• [Problem to work on]:
Write out exactly the lines from the first line of the records below through the line that contains "BORE_Z = 0.155", and stop there.

[Dataset entries]
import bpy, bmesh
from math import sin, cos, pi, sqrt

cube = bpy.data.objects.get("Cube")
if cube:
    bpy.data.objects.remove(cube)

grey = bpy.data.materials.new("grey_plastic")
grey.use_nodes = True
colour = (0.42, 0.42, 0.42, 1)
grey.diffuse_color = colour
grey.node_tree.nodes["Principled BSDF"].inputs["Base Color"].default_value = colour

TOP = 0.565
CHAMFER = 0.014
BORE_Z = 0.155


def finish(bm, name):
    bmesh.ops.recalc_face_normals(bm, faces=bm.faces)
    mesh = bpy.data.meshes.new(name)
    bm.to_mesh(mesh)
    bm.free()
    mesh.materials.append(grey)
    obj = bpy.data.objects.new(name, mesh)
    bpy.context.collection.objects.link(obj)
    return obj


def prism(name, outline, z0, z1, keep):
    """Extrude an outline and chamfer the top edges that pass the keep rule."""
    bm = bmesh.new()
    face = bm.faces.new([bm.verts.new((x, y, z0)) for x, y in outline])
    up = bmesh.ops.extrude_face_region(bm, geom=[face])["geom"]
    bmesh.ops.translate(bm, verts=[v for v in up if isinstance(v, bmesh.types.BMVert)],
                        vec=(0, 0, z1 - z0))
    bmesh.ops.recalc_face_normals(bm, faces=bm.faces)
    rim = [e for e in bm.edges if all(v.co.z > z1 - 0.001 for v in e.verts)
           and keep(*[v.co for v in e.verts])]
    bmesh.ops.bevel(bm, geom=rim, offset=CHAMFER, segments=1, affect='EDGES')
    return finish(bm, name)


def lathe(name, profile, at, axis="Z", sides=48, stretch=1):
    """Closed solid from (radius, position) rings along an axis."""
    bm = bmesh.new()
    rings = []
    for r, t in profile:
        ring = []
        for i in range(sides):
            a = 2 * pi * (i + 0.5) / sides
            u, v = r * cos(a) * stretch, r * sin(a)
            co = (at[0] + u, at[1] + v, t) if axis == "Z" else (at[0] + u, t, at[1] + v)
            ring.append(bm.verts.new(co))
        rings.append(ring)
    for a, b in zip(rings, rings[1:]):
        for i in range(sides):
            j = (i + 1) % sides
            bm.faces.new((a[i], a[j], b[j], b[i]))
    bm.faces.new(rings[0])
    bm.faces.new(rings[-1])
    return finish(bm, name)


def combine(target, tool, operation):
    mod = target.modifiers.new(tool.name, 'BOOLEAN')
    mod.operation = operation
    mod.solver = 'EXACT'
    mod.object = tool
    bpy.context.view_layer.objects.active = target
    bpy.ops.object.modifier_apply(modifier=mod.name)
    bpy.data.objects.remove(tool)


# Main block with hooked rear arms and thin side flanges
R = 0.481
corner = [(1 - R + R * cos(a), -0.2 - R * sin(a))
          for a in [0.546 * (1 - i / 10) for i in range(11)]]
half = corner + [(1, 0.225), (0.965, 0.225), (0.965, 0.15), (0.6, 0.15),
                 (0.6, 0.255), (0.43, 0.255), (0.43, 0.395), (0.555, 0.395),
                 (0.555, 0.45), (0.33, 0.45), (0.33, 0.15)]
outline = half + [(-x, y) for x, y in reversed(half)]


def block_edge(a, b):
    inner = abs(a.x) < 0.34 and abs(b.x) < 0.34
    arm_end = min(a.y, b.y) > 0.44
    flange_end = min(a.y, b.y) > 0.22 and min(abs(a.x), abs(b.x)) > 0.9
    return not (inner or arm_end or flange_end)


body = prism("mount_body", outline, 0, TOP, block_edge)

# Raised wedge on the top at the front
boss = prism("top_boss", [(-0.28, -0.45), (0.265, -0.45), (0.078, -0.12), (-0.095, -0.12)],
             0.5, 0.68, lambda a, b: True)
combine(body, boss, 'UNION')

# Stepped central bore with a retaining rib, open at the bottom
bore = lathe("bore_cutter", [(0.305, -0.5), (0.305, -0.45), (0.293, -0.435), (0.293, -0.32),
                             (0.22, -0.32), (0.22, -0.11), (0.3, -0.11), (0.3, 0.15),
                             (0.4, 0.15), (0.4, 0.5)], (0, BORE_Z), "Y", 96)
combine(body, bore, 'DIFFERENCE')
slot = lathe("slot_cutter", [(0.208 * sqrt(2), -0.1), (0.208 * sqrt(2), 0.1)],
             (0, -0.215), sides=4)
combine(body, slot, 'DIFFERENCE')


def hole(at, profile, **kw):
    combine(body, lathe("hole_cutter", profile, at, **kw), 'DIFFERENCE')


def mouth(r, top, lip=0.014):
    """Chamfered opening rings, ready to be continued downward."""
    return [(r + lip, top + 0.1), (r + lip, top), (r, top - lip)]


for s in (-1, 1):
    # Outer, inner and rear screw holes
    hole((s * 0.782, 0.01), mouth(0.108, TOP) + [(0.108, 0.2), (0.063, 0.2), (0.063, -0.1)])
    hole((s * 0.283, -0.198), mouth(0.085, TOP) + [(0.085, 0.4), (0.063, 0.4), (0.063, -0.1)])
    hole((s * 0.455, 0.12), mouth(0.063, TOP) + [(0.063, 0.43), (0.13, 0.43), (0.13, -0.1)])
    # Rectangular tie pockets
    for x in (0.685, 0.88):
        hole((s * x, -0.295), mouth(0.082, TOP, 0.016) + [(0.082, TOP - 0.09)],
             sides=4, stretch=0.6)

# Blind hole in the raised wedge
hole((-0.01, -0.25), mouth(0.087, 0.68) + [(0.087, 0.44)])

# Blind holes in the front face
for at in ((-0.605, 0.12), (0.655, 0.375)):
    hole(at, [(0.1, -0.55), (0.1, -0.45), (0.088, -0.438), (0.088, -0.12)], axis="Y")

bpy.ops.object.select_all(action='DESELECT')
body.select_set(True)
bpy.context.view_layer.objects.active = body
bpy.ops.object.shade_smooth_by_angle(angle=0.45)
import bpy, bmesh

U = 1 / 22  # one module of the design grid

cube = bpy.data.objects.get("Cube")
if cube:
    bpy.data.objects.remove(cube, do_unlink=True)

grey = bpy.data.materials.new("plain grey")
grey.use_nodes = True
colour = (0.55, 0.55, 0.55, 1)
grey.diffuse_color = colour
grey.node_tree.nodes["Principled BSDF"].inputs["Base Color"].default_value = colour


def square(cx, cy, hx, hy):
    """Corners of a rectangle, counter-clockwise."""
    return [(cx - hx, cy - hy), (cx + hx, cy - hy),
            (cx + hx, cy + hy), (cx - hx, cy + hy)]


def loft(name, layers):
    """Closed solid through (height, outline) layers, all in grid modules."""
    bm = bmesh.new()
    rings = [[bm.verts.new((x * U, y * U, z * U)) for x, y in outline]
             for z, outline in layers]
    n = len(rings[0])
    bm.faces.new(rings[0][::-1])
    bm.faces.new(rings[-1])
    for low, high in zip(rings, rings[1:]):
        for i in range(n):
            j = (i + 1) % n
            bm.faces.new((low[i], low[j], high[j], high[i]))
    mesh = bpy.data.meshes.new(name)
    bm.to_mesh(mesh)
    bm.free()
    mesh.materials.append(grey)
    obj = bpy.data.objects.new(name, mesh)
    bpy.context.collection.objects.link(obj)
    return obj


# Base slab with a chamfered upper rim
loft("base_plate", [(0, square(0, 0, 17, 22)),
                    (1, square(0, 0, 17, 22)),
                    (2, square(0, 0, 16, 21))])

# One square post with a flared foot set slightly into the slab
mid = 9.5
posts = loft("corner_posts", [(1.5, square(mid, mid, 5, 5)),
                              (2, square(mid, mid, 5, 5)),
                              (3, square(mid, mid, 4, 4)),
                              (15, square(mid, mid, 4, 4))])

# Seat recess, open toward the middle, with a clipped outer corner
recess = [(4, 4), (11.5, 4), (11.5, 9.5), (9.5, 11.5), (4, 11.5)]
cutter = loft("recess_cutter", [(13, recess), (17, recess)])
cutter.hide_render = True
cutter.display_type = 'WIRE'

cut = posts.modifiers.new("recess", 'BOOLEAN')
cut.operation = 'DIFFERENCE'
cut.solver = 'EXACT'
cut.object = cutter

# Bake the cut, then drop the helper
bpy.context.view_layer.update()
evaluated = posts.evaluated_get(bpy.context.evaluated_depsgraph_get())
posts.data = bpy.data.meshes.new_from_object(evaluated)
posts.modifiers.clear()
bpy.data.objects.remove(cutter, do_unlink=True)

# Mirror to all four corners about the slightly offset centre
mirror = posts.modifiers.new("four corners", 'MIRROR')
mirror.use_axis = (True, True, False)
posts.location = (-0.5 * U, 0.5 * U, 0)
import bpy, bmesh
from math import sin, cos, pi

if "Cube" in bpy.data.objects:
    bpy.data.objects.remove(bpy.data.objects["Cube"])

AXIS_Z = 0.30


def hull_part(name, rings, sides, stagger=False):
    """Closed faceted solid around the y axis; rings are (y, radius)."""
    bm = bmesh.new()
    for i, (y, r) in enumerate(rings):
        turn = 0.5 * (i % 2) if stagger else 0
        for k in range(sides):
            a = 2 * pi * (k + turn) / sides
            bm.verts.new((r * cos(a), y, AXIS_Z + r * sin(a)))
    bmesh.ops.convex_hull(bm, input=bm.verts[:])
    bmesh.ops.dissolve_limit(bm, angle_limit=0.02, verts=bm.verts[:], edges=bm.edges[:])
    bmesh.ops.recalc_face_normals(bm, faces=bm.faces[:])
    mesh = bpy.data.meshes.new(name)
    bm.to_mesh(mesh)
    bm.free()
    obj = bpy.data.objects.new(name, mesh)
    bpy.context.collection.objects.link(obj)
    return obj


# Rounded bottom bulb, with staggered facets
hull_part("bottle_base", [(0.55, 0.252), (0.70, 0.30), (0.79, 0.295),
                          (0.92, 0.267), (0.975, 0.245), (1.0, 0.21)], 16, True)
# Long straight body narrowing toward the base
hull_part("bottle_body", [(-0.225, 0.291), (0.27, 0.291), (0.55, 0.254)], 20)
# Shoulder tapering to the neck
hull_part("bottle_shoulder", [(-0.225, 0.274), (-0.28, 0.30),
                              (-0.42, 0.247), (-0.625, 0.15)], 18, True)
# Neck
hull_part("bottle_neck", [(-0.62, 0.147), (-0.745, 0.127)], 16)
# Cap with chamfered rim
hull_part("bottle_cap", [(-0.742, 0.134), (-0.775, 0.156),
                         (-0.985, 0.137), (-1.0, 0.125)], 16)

• [Answer to this task]:
import bpy, bmesh
from math import sin, cos, pi, sqrt

cube = bpy.data.objects.get("Cube")
if cube:
    bpy.data.objects.remove(cube)

grey = bpy.data.materials.new("grey_plastic")
grey.use_nodes = True
colour = (0.42, 0.42, 0.42, 1)
grey.diffuse_color = colour
grey.node_tree.nodes["Principled BSDF"].inputs["Base Color"].default_value = colour

TOP = 0.565
CHAMFER = 0.014
BORE_Z = 0.155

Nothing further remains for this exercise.